2. Ideas, not a long resume with years of experience, are what matter to my generation. This is essentially what Brazen Careerist is about. Your ideas are your resume. If you have a good idea, despite having only a few years of experience, you can still make a positive contribution — to your company, your family, your friends, your community, etc. The guest post was a good idea from an unknown 20-something.

2. Writers need thick skins. I hadn’t written for an audience larger than 10 people since 2006, when I graduated from college. When I wrote the guest post, I wanted to write well, since it would be seen by presumably thousands of people. I thought about being clear and concise. I didn’t consider if the comments would be positive or negative. They were mostly positive.

And really, it doesn’t matter what the comments were. I was interested to read from other people who had worked as temporary employees, or became consultants, or considered internships or temp jobs, because they weren’t satisfied with their stable, full-time jobs. My generation changes job every two years. We are willing to take calculated risks. If we’re not happy, we will look elsewhere for better opportunities. We’ll take initiative — and that might mean taking a different job, and maybe for less money, if we enjoy the work more.

I was just excited to write, and to have this opportunity from a blogger than I respect. Writing has been a hobby of mine since I was eight years old, writing short stories in pencil on wide-rule notebook paper for my third grade teacher, Mrs. Koehn.

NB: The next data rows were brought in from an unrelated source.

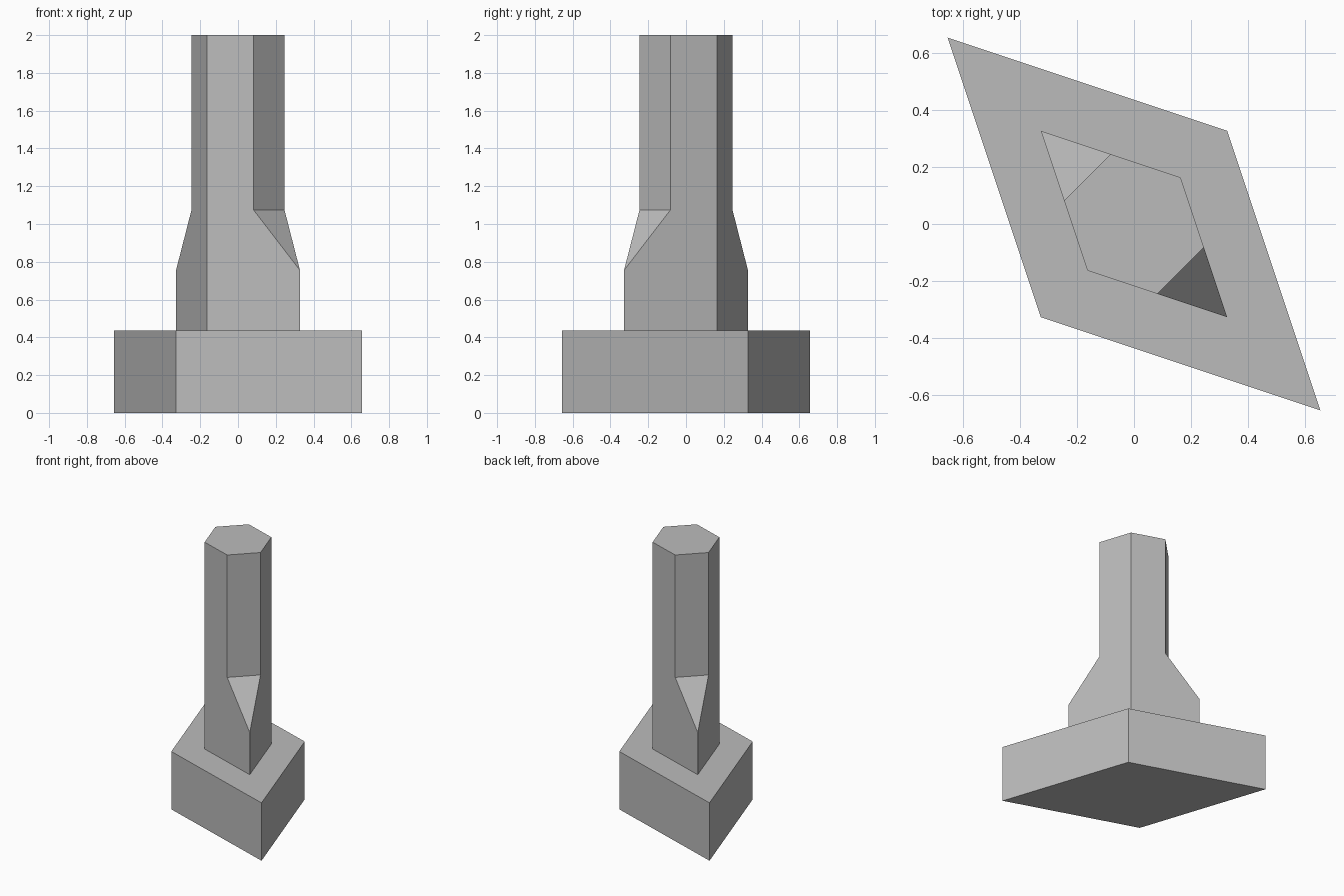
import bpy
import bmesh
from mathutils import Vector, Matrix

cube = bpy.data.objects.get("Cube")
if cube:
    bpy.data.objects.remove(cube, do_unlink=True)

grey = bpy.data.materials.new("plain_grey")
grey.use_nodes = True
colour = (0.5, 0.5, 0.5, 1)
grey.diffuse_color = colour
grey.node_tree.nodes["Principled BSDF"].inputs["Base Color"].default_value = colour


def finish(bm, name):
    bmesh.ops.remove_doubles(bm, verts=bm.verts, dist=0.0005)
    bmesh.ops.recalc_face_normals(bm, faces=bm.faces)
    mesh = bpy.data.meshes.new(name)
    bm.to_mesh(mesh)
    bm.free()
    mesh.materials.append(grey)
    bpy.context.collection.objects.link(bpy.data.objects.new(name, mesh))


def face(bm, points):
    return bm.faces.new([bm.verts.new(p) for p in points])


def at(point, z):
    return Vector((point.x, point.y, z))


BASE_TOP, TIP_Z, SHAFT_Z, TOP = 0.437, 0.755, 1.075, 2.0
sharp = Vector((0.656, -0.656, 0))   # acute corner of the rhombus
blunt = Vector((0.328, 0.328, 0))    # obtuse corner of the rhombus

# Base: rhombus slab
bm = bmesh.new()
slab = face(bm, [sharp, blunt, -sharp, -blunt])
side = bmesh.ops.extrude_face_region(bm, geom=[slab], use_keep_orig=True)
bmesh.ops.translate(bm, vec=(0, 0, BASE_TOP),
                    verts=[v for v in side["geom"] if isinstance(v, bmesh.types.BMVert)])
finish(bm, "rhombus_base")

# Column: half-size rhombus whose acute corners are cut away into a hexagonal shaft
tip, near, far = sharp / 2, -blunt / 2, blunt / 2
cut_a, cut_b = (tip + near) / 2, (tip + far) / 2
bm = bmesh.new()
half = [
    [at(near, BASE_TOP), at(tip, BASE_TOP), at(tip, TIP_Z),
     at(cut_a, SHAFT_Z), at(cut_a, TOP), at(near, TOP)],
    [at(tip, BASE_TOP), at(far, BASE_TOP), at(far, TOP),
     at(cut_b, TOP), at(cut_b, SHAFT_Z), at(tip, TIP_Z)],
    [at(tip, TIP_Z), at(cut_b, SHAFT_Z), at(cut_a, SHAFT_Z)],
    [at(cut_a, SHAFT_Z), at(cut_b, SHAFT_Z), at(cut_b, TOP), at(cut_a, TOP)],
]
half_turn = Matrix.Diagonal((-1, -1, 1))
for points in half:
    face(bm, points)
    face(bm, [half_turn @ p for p in points])
face(bm, [at(p, TOP) for p in (near, cut_a, cut_b, far, -cut_a, -cut_b)])
face(bm, [at(p, BASE_TOP) for p in (near, -tip, far, tip)])
finish(bm, "column")
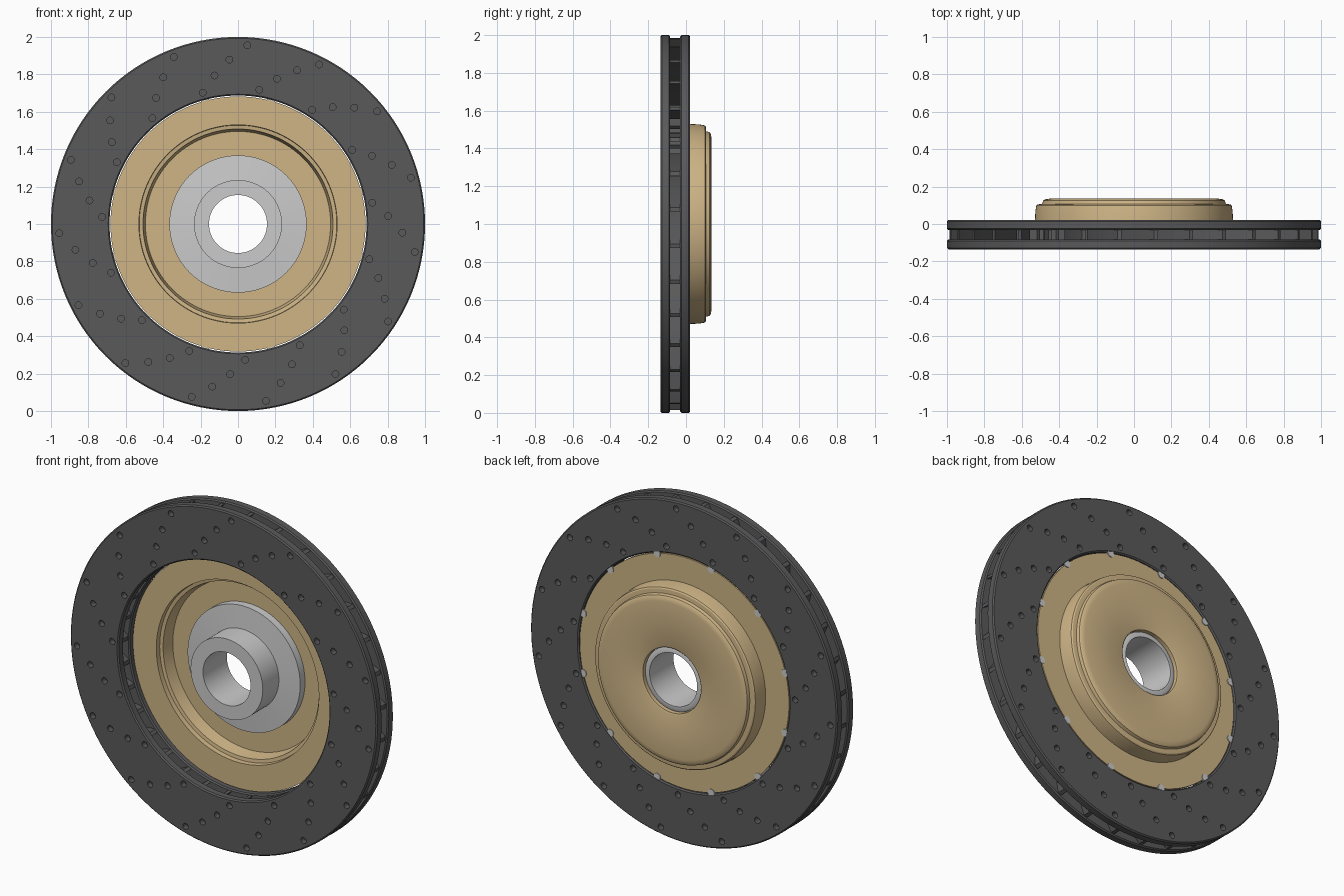
import bpy, bmesh
from math import sin, cos, tan, pi, radians, log

if "Cube" in bpy.data.objects:
    bpy.data.objects.remove(bpy.data.objects["Cube"])

CZ = 1.0  # height of the axle


def material(name, rgb):
    m = bpy.data.materials.new(name)
    m.diffuse_color = (*rgb, 1)
    m.use_nodes = True
    m.node_tree.nodes["Principled BSDF"].inputs["Base Color"].default_value = m.diffuse_color
    return m


DARK = material("dark_iron", (0.1, 0.1, 0.104))
TAN = material("tan_alloy", (0.62, 0.46, 0.24))


def polar(r, a, y):
    return (r * cos(a), y, CZ + r * sin(a))


def finish(bm, name, mat=None):
    bmesh.ops.recalc_face_normals(bm, faces=bm.faces)
    me = bpy.data.meshes.new(name)
    bm.to_mesh(me)
    bm.free()
    ob = bpy.data.objects.new(name, me)
    bpy.context.collection.objects.link(ob)
    if mat:
        me.materials.append(mat)
    return ob


def smooth(ob):
    bpy.ops.object.select_all(action='DESELECT')
    ob.select_set(True)
    bpy.context.view_layer.objects.active = ob
    bpy.ops.object.shade_smooth_by_angle(angle=radians(30))


def lathe(name, profile, mat=None, n=128):
    """Revolve a closed (radius, y) profile around the axle."""
    bm = bmesh.new()
    rows = [[bm.verts.new(polar(r, 2 * pi * i / n, y)) for r, y in profile]
            for i in range(n)]
    k = len(profile)
    for i in range(n):
        a, b = rows[i], rows[(i + 1) % n]
        for j in range(k):
            bm.faces.new((a[j], a[(j + 1) % k], b[(j + 1) % k], b[j]))
    return finish(bm, name, mat)


def cylinder(bm, r, a, rad, y0, y1, n=16):
    """Small cylinder parallel to the axle, placed at polar (r, a)."""
    x, _, z = polar(r, a, 0)
    ends = [[bm.verts.new((x + rad * cos(2 * pi * i / n), y, z + rad * sin(2 * pi * i / n)))
             for i in range(n)] for y in (y0, y1)]
    for e in ends:
        bm.faces.new(e)
    for i in range(n):
        j = (i + 1) % n
        bm.faces.new((ends[0][i], ends[0][j], ends[1][j], ends[1][i]))


# Two friction plates with spiral rows of blind drillings
def plate(name, y0, y1, cut0, cut1):
    c = 0.007
    ob = lathe(name, [(0.687, y0 + c), (0.687 + c, y0), (1 - c, y0), (1, y0 + c),
                      (1, y1 - c), (1 - c, y1), (0.687 + c, y1), (0.687, y1 - c)], DARK)
    bm = bmesh.new()
    for k in range(15):
        for i, r in enumerate((0.957, 0.88, 0.804, 0.727)):
            cylinder(bm, r, radians(87 + 24 * k + 6 * i), 0.018, cut0, cut1)
    cutter = finish(bm, name + "_cutter")
    mod = ob.modifiers.new("drillings", 'BOOLEAN')
    mod.operation, mod.solver, mod.object = 'DIFFERENCE', 'EXACT', cutter
    bpy.context.view_layer.objects.active = ob
    bpy.ops.object.modifier_apply(modifier=mod.name)
    bpy.data.objects.remove(cutter)
    smooth(ob)


plate("front_plate", -0.135, -0.084, -0.16, -0.1)
plate("back_plate", -0.031, 0.021, -0.015, 0.05)

# Swept cooling vanes between the plates
bm = bmesh.new()
STEPS, R0, R1, HALF = 6, 0.695, 0.988, 0.011
for k in range(32):
    tip = radians(83.2 + 360 / 32 * k)
    rows = []
    for s in range(STEPS + 1):
        r = R0 + (R1 - R0) * s / STEPS
        a = tip + tan(radians(38)) * log(R1 / r)
        d = HALF / r
        rows.append([bm.verts.new(polar(r, a + da, y)) for da, y in
                     ((-d, -0.086), (d, -0.086), (d, -0.029), (-d, -0.029))])
    bm.faces.new(rows[0])
    bm.faces.new(rows[-1])
    for p, q in zip(rows, rows[1:]):
        for j in range(4):
            bm.faces.new((p[j], p[(j + 1) % 4], q[(j + 1) % 4], q[j]))
smooth(finish(bm, "cooling_vanes", DARK))

# Tan mounting hat: flange, stepped wall and closed back
smooth(lathe("mounting_hat", [
    (0.682, -0.004), (0.53, -0.004), (0.528, 0.025), (0.508, 0.028), (0.495, 0.1),
    (0.19, 0.1), (0.19, 0.131), (0.2, 0.135), (0.455, 0.135), (0.475, 0.132),
    (0.486, 0.125), (0.491, 0.107), (0.515, 0.105), (0.522, 0.1), (0.527, 0.07),
    (0.53, 0.015), (0.682, 0.015)], TAN))

# Grey hub: boss, flange and bore
smooth(lathe("hub", [
    (0.155, -0.105), (0.235, -0.105), (0.235, 0.045), (0.367, 0.055), (0.367, 0.102),
    (0.186, 0.102), (0.186, 0.112), (0.17, 0.118), (0.155, 0.118)]))

# Twelve retaining pins around the flange
bm = bmesh.new()
for k in range(12):
    cylinder(bm, 0.682, radians(15 + 30 * k), 0.022, 0.004, 0.0195)
smooth(finish(bm, "retaining_pins"))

I started a blog as a creative outlet, and I was flattered to write for a larger audience.

Thank you, Penelope, for running my guest post.

On a related note, my contract was extended. I’ll be temporary employed through Christmas, and hopefully in 2011.